Timber Man's Memoir
Norman Floyd McGowin Jr. tells his story in a memoir, “The Forest and the Trees,” posthumously published by Montgomery-based New South Books.
Floyd McGowin Jr.’s book is recently off the presses of Montgomery’s New South Books.
Norman Floyd McGowin Jr. saw the momentous political, social, economic and technological changes of the 20th century through the lens of the W.T. Smith Lumber Co., which dominated the small town of Chapman in Butler County, south Alabama. The company was run by McGowin’s family, and Chapman was a company town whose residents, for better or worse, had their fortunes tied to the lumber mill and its many moving parts.
McGowin tells his story in a memoir, “The Forest and the Trees,” posthumously published by Montgomery-based New South Books.
In June 1950, McGowin found himself coming off an “inauspicious” freshman year at Yale, where he discovered the overpowering temptations of wine, women and song. An interest in the Marine Corps, however, gets him refocused and he soon finds himself at Parris Island for officer training.
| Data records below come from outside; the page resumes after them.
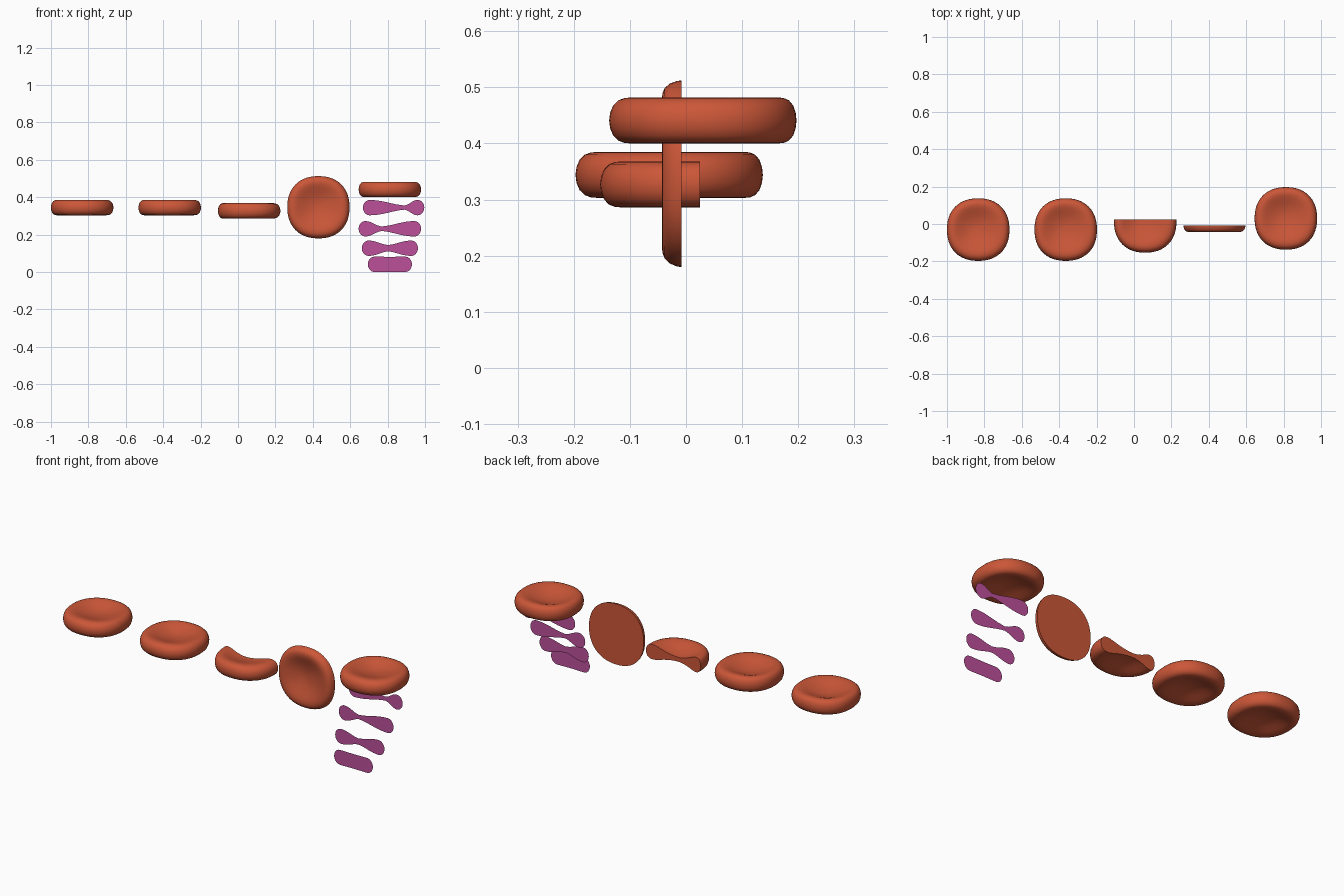
import bpy, bmesh, math

if "Cube" in bpy.data.objects:
    bpy.data.objects.remove(bpy.data.objects["Cube"])

def material(name, color):
    m = bpy.data.materials.new(name)
    m.diffuse_color = (*color, 1)
    m.use_nodes = True
    m.node_tree.nodes["Principled BSDF"].inputs["Base Color"].default_value = m.diffuse_color
    return m

RED = material("cell_red", (0.60, 0.095, 0.04))
PURPLE = material("section_purple", (0.50, 0.08, 0.32))
R, SEG = 0.167, 64
# biconcave half profile: (radius fraction, half thickness)
PROFILE = [(0.1, .0125), (0.2, .015), (0.3, .018), (0.45, .025), (0.6, .034),
           (0.7, .039), (0.78, .041), (0.85, .040), (0.91, .036), (0.96, .027),
           (0.99, .014)]

def finish(bm, name, mat, loc, rot_x=0):
    bmesh.ops.recalc_face_normals(bm, faces=bm.faces)
    me = bpy.data.meshes.new(name)
    bm.to_mesh(me)
    bm.free()
    ob = bpy.data.objects.new(name, me)
    bpy.context.collection.objects.link(ob)
    me.materials.append(mat)
    ob.location, ob.rotation_euler.x = loc, rot_x
    return ob

def cell(name, loc, dimple=(0, 0), cut=None, rot_x=0):
    """Slightly squarish biconcave disc, optionally sliced by a plane."""
    bm = bmesh.new()
    def ring(f, z):
        vs = []
        for i in range(SEG):
            a = math.tau * i / SEG
            c, s = math.cos(a), math.sin(a)
            r = R * f * (abs(c) ** 2.25 + abs(s) ** 2.25) ** (-1 / 2.25)
            vs.append(bm.verts.new((r * c + dimple[0] * (1 - f),
                                    r * s + dimple[1] * (1 - f), z)))
        return vs
    path = PROFILE + [(1, 0)] + [(f, -h) for f, h in reversed(PROFILE)]
    rings = [ring(f, z) for f, z in path]
    for a, b in zip(rings, rings[1:]):
        for i in range(SEG):
            j = (i + 1) % SEG
            bm.faces.new((a[i], a[j], b[j], b[i]))
    for vs, z in ((rings[0], .012), (rings[-1], -.012)):
        tip = bm.verts.new((*dimple, z))
        for i in range(SEG):
            bm.faces.new((vs[i], vs[(i + 1) % SEG], tip))
    if cut:
        co, no = cut
        geo = bm.verts[:] + bm.edges[:] + bm.faces[:]
        res = bmesh.ops.bisect_plane(bm, geom=geo, plane_co=co, plane_no=no, clear_outer=True)
        edges = [e for e in res["geom_cut"] if isinstance(e, bmesh.types.BMEdge)]
        bmesh.ops.contextual_create(bm, geom=edges)
    ob = finish(bm, name, RED, loc, rot_x)
    bpy.ops.object.select_all(action='DESELECT')
    ob.select_set(True)
    bpy.context.view_layer.objects.active = ob
    bpy.ops.object.shade_smooth_by_angle(angle=math.radians(40))

def section(name, loc, half, neck, neck_h):
    """Flat dumbbell outline; neck is the x offset of the thinnest point."""
    lobe = 0.041
    def end(side):
        c = side * (half - 0.036)
        return [(c + side * 0.036 * math.sin(t), lobe * math.cos(t))
                for t in (math.pi / 16 * k for k in range(9))]
    def waist(a, b):
        return [(a + (b - a) * k / 8,
                 neck_h + (lobe - neck_h) * ((1 - math.cos(math.pi * k / 8)) / 2) ** .8)
                for k in range(8)]
    left, right = end(-1), end(1)
    top = left[::-1] + waist(neck, left[0][0])[:0:-1] + waist(neck, right[0][0]) + right
    bottom = [(x, -z) for x, z in reversed(top[1:-1])]
    bm = bmesh.new()
    f = bm.faces.new([bm.verts.new((x, 0, z)) for x, z in top + bottom])
    bmesh.ops.triangulate(bm, faces=[f])
    finish(bm, name, PURPLE, loc)

# whole cells
cell("whole_cell_left", (-0.833, -0.03, 0.344), (-0.015, 0.015))
cell("whole_cell_second", (-0.365, -0.03, 0.344), (-0.015, 0.015))
cell("whole_cell_right", (0.812, 0.03, 0.441), (-0.015, 0.015))
# cell halved across its diameter
cell("halved_cell", (0.06, 0.014, 0.327), (-0.03, 0.01), ((0, 0.011, 0), (0, 1, 0)))
# cell halved through its thickness, stood upright
cell("split_cell", (0.43, -0.002, 0.346), (-0.01, 0.01), ((0, 0, 0.006), (0, 0, -1)), math.pi / 2)
# stack of serial flat sections
section("flat_section_1", (0.832, 0.01, 0.344), 0.164, 0.06, 0.011)
section("flat_section_2", (0.812, -0.045, 0.231), 0.167, -0.045, 0.012)
section("flat_section_3", (0.812, -0.10, 0.127), 0.150, -0.01, 0.017)
section("flat_section_4", (0.812, -0.155, 0.041), 0.118, 0, 0.040)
Of his drill instructors, McGowin writes, “I can remember no case when they talked about their own combat experiences or glorified war in any way — practical advice like how to beat up soldiers or steal equipment from the Army was another story.”
McGowin ends up learning the just-invented air traffic control trade, guiding military planes in and out of a base in South Korea just after the peace accord is put in place.
He arrives back in Alabama in 1955 to the discovery that the International Woodworkers of America, CIO, have organized the mill and called a “vicious” strike. The union, McGowin claims, used every means — legal and illegal, including dynamite — to negotiate. The strike is resolved a year later, and McGowin declares victory for the mill, which he says fought off the challenge with honor.
Through the following years the mill fights off a sale, pioneers aerial forestry mapping and makes peace with larger market forces. The lumberman chose this observation from Mark Twain for the start of his epilogue: “Never underestimate the number of people who would love to see you fail.”